Source texts of formatted documents:
^^^^
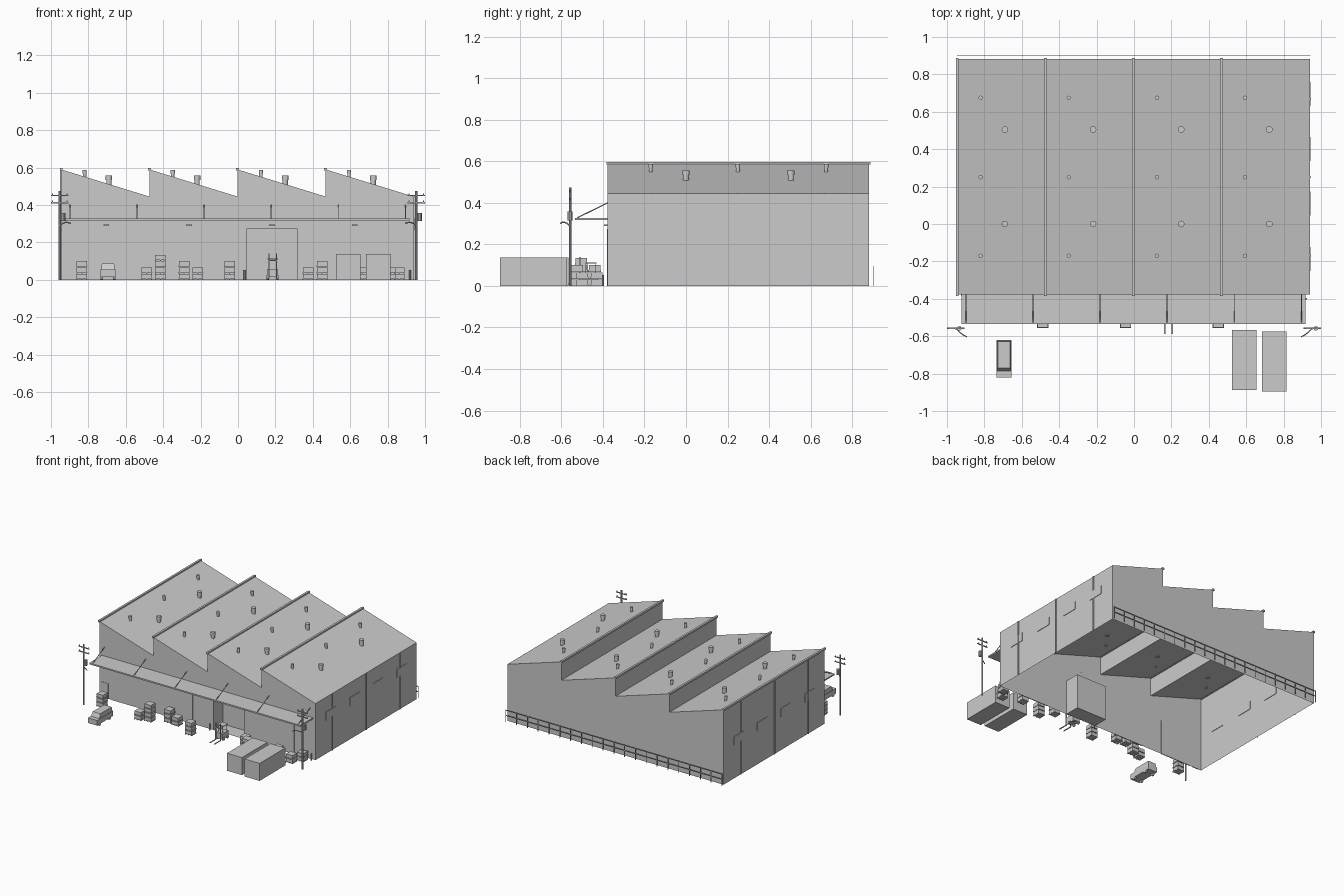
import bpy, bmesh, math
from mathutils import Vector

if "Cube" in bpy.data.objects:
    bpy.data.objects.remove(bpy.data.objects["Cube"], do_unlink=True)

grey = bpy.data.materials.new("plain_grey")
grey.use_nodes = True
COLOUR = (0.6, 0.6, 0.6, 1)
grey.diffuse_color = COLOUR
grey.node_tree.nodes["Principled BSDF"].inputs["Base Color"].default_value = COLOUR

X0, X1, Y0, Y1 = -0.945, 0.94, -0.378, 0.882
EAVE, PEAK = 0.445, 0.59
TEETH = 4
STEP = (X1 - X0) / TEETH
DOOR_W, DOOR_H = 0.266, 0.275
DOORS = [-0.704, -0.262, 0.182, 0.624]


def finish(name, bm):
    mesh = bpy.data.meshes.new(name)
    bm.to_mesh(mesh)
    bm.free()
    mesh.materials.append(grey)
    ob = bpy.data.objects.new(name, mesh)
    bpy.context.collection.objects.link(ob)
    return ob


def add_box(bm, x, y, z):
    """Box from (min, max) pairs."""
    v = [bm.verts.new((a, b, c)) for a in x for b in y for c in z]
    for f in ((0, 1, 3, 2), (4, 6, 7, 5), (0, 4, 5, 1), (2, 3, 7, 6), (0, 2, 6, 4), (1, 5, 7, 3)):
        bm.faces.new([v[i] for i in f])


def around(c, w):
    return (c - w / 2, c + w / 2)


def add_rod(bm, a, b, r, sides=8):
    a, b = Vector(a), Vector(b)
    d = b - a
    m = d.to_track_quat('Z', 'Y').to_matrix().to_4x4()
    m.translation = (a + b) / 2
    bmesh.ops.create_cone(bm, cap_ends=True, segments=sides, radius1=r, radius2=r,
                          depth=d.length, matrix=m)


def roof_z(x):
    t = ((x - X0) / STEP) % 1
    return PEAK + (EAVE - PEAK) * t


# Hall shell: saw-tooth outline, open below, with one loading bay set inwards
bay = around(DOORS[2], DOOR_W)
roofline = []
for i in range(TEETH):
    roofline += [(X0 + i * STEP, PEAK), (X0 + (i + 1) * STEP, EAVE)]
bm = bmesh.new()
outline = [(X0, 0)] + roofline + [(X1, 0)]
notch = [(bay[1], 0), (bay[1], DOOR_H), (bay[0], DOOR_H), (bay[0], 0)]
front = [bm.verts.new((x, Y0, z)) for x, z in outline]
back = [bm.verts.new((x, Y1, z)) for x, z in outline]
mouth = [bm.verts.new((x, Y0, z)) for x, z in notch]
rear = [bm.verts.new((x, Y0 + 0.12, z)) for x, z in notch]
bm.faces.new((front + mouth)[::-1])
bm.faces.new(back)
for i in range(len(front) - 1):
    bm.faces.new((front[i], front[i + 1], back[i + 1], back[i]))
for i in range(4):
    j = (i + 1) % 4
    bm.faces.new((mouth[i], mouth[j], rear[j], rear[i]))
bm.faces.new(rear)
bmesh.ops.recalc_face_normals(bm, faces=bm.faces)
# The shell is open, so make sure the back wall faces outwards
bm.faces.ensure_lookup_table()
if bm.faces[1].normal.y < 0:
    bmesh.ops.reverse_faces(bm, faces=bm.faces)
finish("hall", bm)

# Ridge caps
bm = bmesh.new()
for i in range(TEETH):
    add_box(bm, around(X0 + i * STEP, 0.016), (Y0 - 0.006, Y1 + 0.006), (PEAK - 0.006, PEAK + 0.008))
finish("ridge_caps", bm)

# Roof vents, each a pipe under a wider cap
bm = bmesh.new()
for i in range(TEETH):
    for off, ys, r, h in ((0.255, (0.0, 0.505), 0.014, 0.045), (0.125, (-0.17, 0.25, 0.675), 0.009, 0.036)):
        x = X0 + i * STEP + off
        z = roof_z(x)
        for y in ys:
            add_rod(bm, (x, y, z - 0.008), (x, y, z + h * 0.55), r, 12)
            add_rod(bm, (x, y, z + h * 0.5), (x, y, z + h), r * 1.25, 12)
finish("roof_vents", bm)

# Doors and the lamps above them
bm = bmesh.new()
for i, x in enumerate(DOORS):
    if i != 2:
        add_box(bm, around(x, DOOR_W), around(Y0, 0.006), (0, DOOR_H))
add_box(bm, (-0.925, -0.865), around(Y0, 0.006), (0, 0.12))
finish("doors", bm)
bm = bmesh.new()
for x in DOORS:
    add_box(bm, around(x, 0.03), (Y0 - 0.018, Y0), (0.288, 0.296))
finish("door_lamps", bm)

# Side windows and wall downpipes
bm = bmesh.new()
for x in (X0, X1):
    for y in (-0.188, 0.11, 0.4, 0.695):
        add_box(bm, around(x, 0.008), around(y, 0.128), (0.265, 0.33))
finish("side_windows", bm)
bm = bmesh.new()
for x, top in ((X0 - 0.003, PEAK), (X1 + 0.003, EAVE)):
    for y in (-0.17, 0.25, 0.67):
        add_box(bm, around(x, 0.006), around(y, 0.007), (0, top))
finish("downpipes", bm)

# Canopy with tie rods
bm = bmesh.new()
add_box(bm, (-0.922, 0.918), (-0.535, Y0), (0.317, 0.328))
finish("canopy", bm)
bm = bmesh.new()
for i in range(6):
    x = -0.898 + i * 0.3585
    add_rod(bm, (x, Y0, 0.4), (x, -0.525, 0.328), 0.0028, 6)
finish("canopy_ties", bm)

# Utility poles with crossarms, transformer and lamp arm
for name, s in (("right_pole", -1), ("left_pole", 1)):
    bm = bmesh.new()
    x, y = s * 0.953, -0.558
    add_rod(bm, (x, y, 0), (x, y, 0.475), 0.006)
    for z in (0.412, 0.45):
        add_box(bm, around(x, 0.092), around(y, 0.007), around(z, 0.006))
        for dx in (-0.038, 0.038):
            add_rod(bm, (x + dx, y, z), (x + dx, y, z + 0.012), 0.003, 6)
    add_rod(bm, (x + 0.019, y, 0.315), (x + 0.019, y, 0.358), 0.012, 10)
    path = [(x, y, 0.285), (x - s * 0.015, y - 0.015, 0.302),
            (x - s * 0.035, y - 0.032, 0.308), (x - s * 0.06, y - 0.046, 0.303)]
    for a, b in zip(path, path[1:]):
        add_rod(bm, a, b, 0.0035, 6)
    finish(name, bm)

# Cargo containers
for name, x, y in (("container_inner", 0.59, -0.727), ("container_outer", 0.75, -0.735)):
    bm = bmesh.new()
    add_box(bm, around(x, 0.13), around(y, 0.32), (0, 0.138))
    finish(name, bm)

# Pallet stacks: position and number of crates
bm = bmesh.new()
stacks = [(-0.835, -0.5, 3), (-0.488, -0.525, 2), (-0.415, -0.505, 4), (-0.288, -0.44, 3),
          (-0.215, -0.45, 2), (-0.045, -0.525, 3), (0.375, -0.44, 2), (0.45, -0.525, 3),
          (0.665, -0.45, 2), (0.815, -0.5, 2), (0.862, -0.43, 2)]
for x, y, n in stacks:
    for k in range(n):
        z = k * 0.034
        add_box(bm, around(x, 0.06), around(y, 0.06), (z + 0.004, z + 0.008))
        for dx in (-0.026, 0, 0.026):
            add_box(bm, around(x + dx, 0.006), around(y, 0.06), (z, z + 0.004))
        add_box(bm, around(x, 0.056), around(y, 0.056), (z + 0.008, z + 0.032))
finish("crate_stacks", bm)

# Forklift: body, wheels, mast, overhead guard and forks
bm = bmesh.new()
fx = 0.185
add_box(bm, around(fx, 0.058), (-0.5, -0.425), (0.014, 0.058))
add_box(bm, around(fx, 0.056), (-0.485, -0.43), (0.108, 0.113))
for dx in (-0.02, 0.02):
    add_box(bm, around(fx + dx, 0.006), (-0.515, -0.508), (0.006, 0.14))
    add_box(bm, around(fx + dx, 0.007), (-0.588, -0.508), (0.006, 0.011))
    for y in (-0.483, -0.435):
        add_rod(bm, (fx + dx, y, 0.055), (fx + dx, y, 0.11), 0.002, 6)
        add_rod(bm, (fx + dx * 1.6, y, 0.013), (fx + dx * 1.0, y, 0.013), 0.013, 10)
add_box(bm, around(fx, 0.046), (-0.514, -0.508), (0.1, 0.107))
finish("forklift", bm)

# Van: low body, tapered cabin, wheels
bm = bmesh.new()
vx = -0.695
add_box(bm, around(vx, 0.08), (-0.82, -0.62), (0.014, 0.054))
low = [bm.verts.new((vx + a, b, 0.054)) for a, b in ((-.037, -.785), (.037, -.785), (.037, -.625), (-.037, -.625))]
top = [bm.verts.new((vx + a, b, 0.086)) for a, b in ((-.033, -.77), (.033, -.77), (.033, -.628), (-.033, -.628))]
bm.faces.new(top)
for i in range(4):
    j = (i + 1) % 4
    bm.faces.new((low[i], low[j], top[j], top[i]))
for y in (-0.785, -0.66):
    for s in (-1, 1):
        add_rod(bm, (vx + s * 0.026, y, 0.015), (vx + s * 0.0405, y, 0.015), 0.015, 12)
finish("van", bm)

# Bollards
bm = bmesh.new()
for x, y in ((0.035, -0.4), (0.92, -0.4)):
    add_rod(bm, (x, y, 0), (x, y, 0.052), 0.005)
finish("bollards", bm)

# Rear fence: posts and rails
bm = bmesh.new()
for i in range(21):
    x = X0 + i * (X1 - X0) / 20
    add_box(bm, around(x, 0.005), around(0.902, 0.004), (0, 0.095))
for z in (0.05, 0.091):
    add_box(bm, (X0, X1), around(0.902, 0.004), around(z, 0.006))
finish("rear_fence", bm)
^^^^
- [Exercise directions] Copy out, exactly and alone, the lines of the entries above between the ones holding "bm.faces.new((low[i], low[j], top[j], top[i]))" and "for x, y in", inclusive.

- [Result for this exercise]
    bm.faces.new((low[i], low[j], top[j], top[i]))
for y in (-0.785, -0.66):
    for s in (-1, 1):
        add_rod(bm, (vx + s * 0.026, y, 0.015), (vx + s * 0.0405, y, 0.015), 0.015, 12)
finish("van", bm)

# Bollards
bm = bmesh.new()
for x, y in ((0.035, -0.4), (0.92, -0.4)):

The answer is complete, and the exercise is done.